▶ _What needs to be done_: Return the lines below in which the string "corner" occurs.

________________________

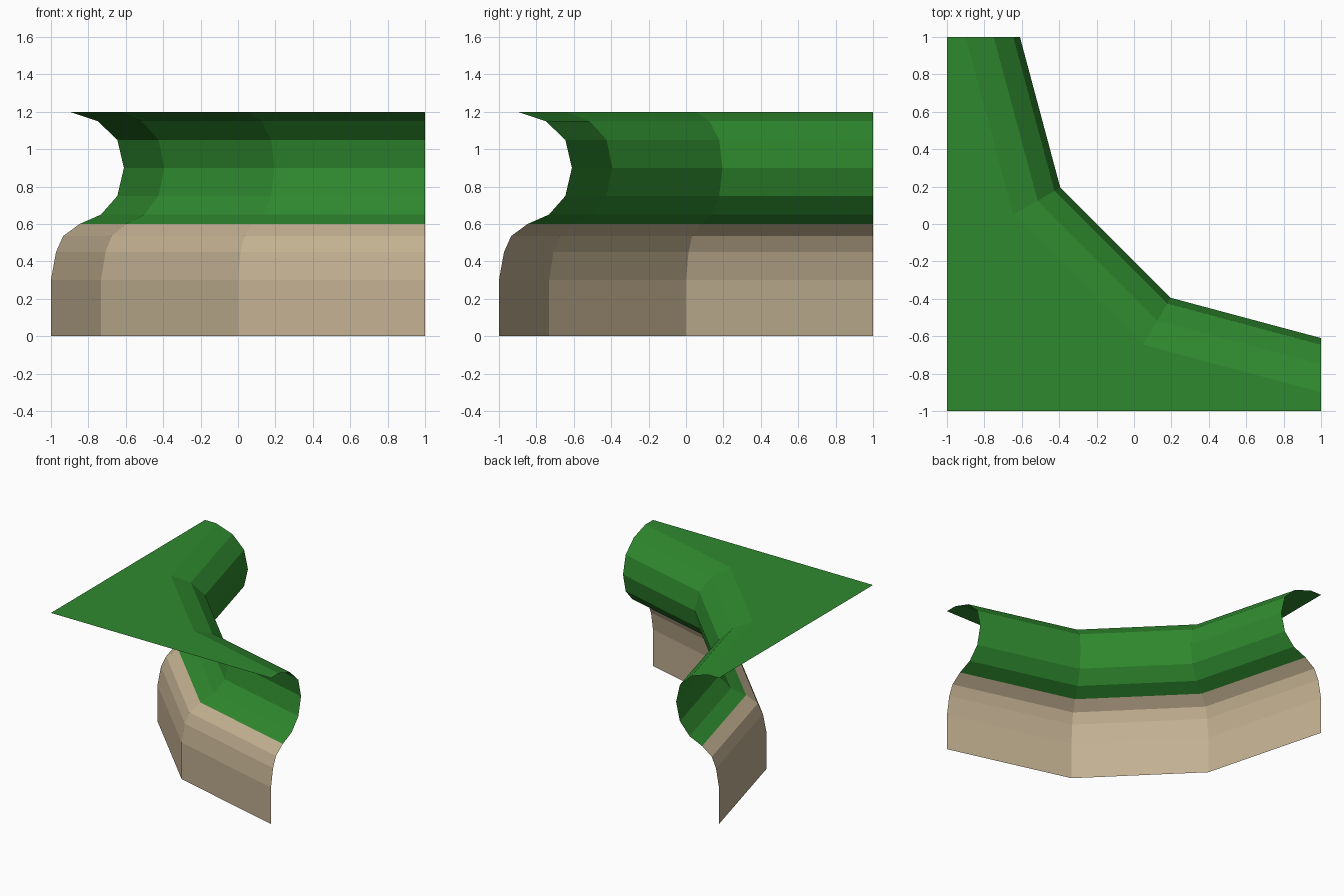
import bpy
import bmesh
from math import sin, cos, tan, radians

cube = bpy.data.objects.get("Cube")
if cube:
    bpy.data.objects.remove(cube, do_unlink=True)


def make_material(name, rgb):
    mat = bpy.data.materials.new(name)
    mat.use_nodes = True
    colour = (*rgb, 1)
    mat.diffuse_color = colour
    mat.node_tree.nodes["Principled BSDF"].inputs["Base Color"].default_value = colour
    return mat


sand = make_material("sand", (0.54, 0.435, 0.285))
grass = make_material("grass green", (0.028, 0.25, 0.028))

# Cliff cross-section: (outward offset, height)
earth_profile = [(0, 0), (0, 0.3), (0.027, 0.45), (0.065, 0.535), (0.153, 0.6)]
grass_profile = [earth_profile[-1], (0.267, 0.65), (0.355, 0.75), (0.39, 0.9),
                 (0.355, 1.05), (0.25, 1.15), (0.1, 1.2)]


def contour(offset):
    """Three-sided corner path, mirrored across the x = y diagonal."""
    half = [(-1 + offset, 1),
            (-1 + tan(radians(15)) + offset * cos(radians(30)), offset * sin(radians(30)))]
    return half + [(y, x) for x, y in reversed(half)]


def sweep(bm, profile):
    """Sweep the cross-section round the corner; returns the last row of vertices."""
    rows = [[bm.verts.new((x, y, z)) for x, y in contour(d)] for d, z in profile]
    for low, high in zip(rows, rows[1:]):
        for i in range(len(low) - 1):
            bm.faces.new((low[i + 1], low[i], high[i], high[i + 1]))
    return rows[-1]


def finish(bm, name, mat):
    mesh = bpy.data.meshes.new(name)
    bm.to_mesh(mesh)
    bm.free()
    mesh.materials.append(mat)
    obj = bpy.data.objects.new(name, mesh)
    bpy.context.collection.objects.link(obj)


# Sandy lower wall
bm = bmesh.new()
sweep(bm, earth_profile)
finish(bm, "earth_wall", sand)

# Rounded grass overhang with the flat ground behind it
bm = bmesh.new()
rim = sweep(bm, grass_profile)
top = grass_profile[-1][1]
back, corner, front = [bm.verts.new((x, y, top)) for x, y in ((-1, 1), (-1, -1), (1, -1))]
bm.faces.new((rim[1], rim[0], back, corner))
bm.faces.new((rim[2], rim[1], corner))
bm.faces.new((rim[3], rim[2], corner, front))
finish(bm, "grass_top", grass)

________________________

▶ _Exercise answer_:
    """Three-sided corner path, mirrored across the x = y diagonal."""
    """Sweep the cross-section round the corner; returns the last row of vertices."""
back, corner, front = [bm.verts.new((x, y, top)) for x, y in ((-1, 1), (-1, -1), (1, -1))]
bm.faces.new((rim[1], rim[0], back, corner))
bm.faces.new((rim[2], rim[1], corner))
bm.faces.new((rim[3], rim[2], corner, front))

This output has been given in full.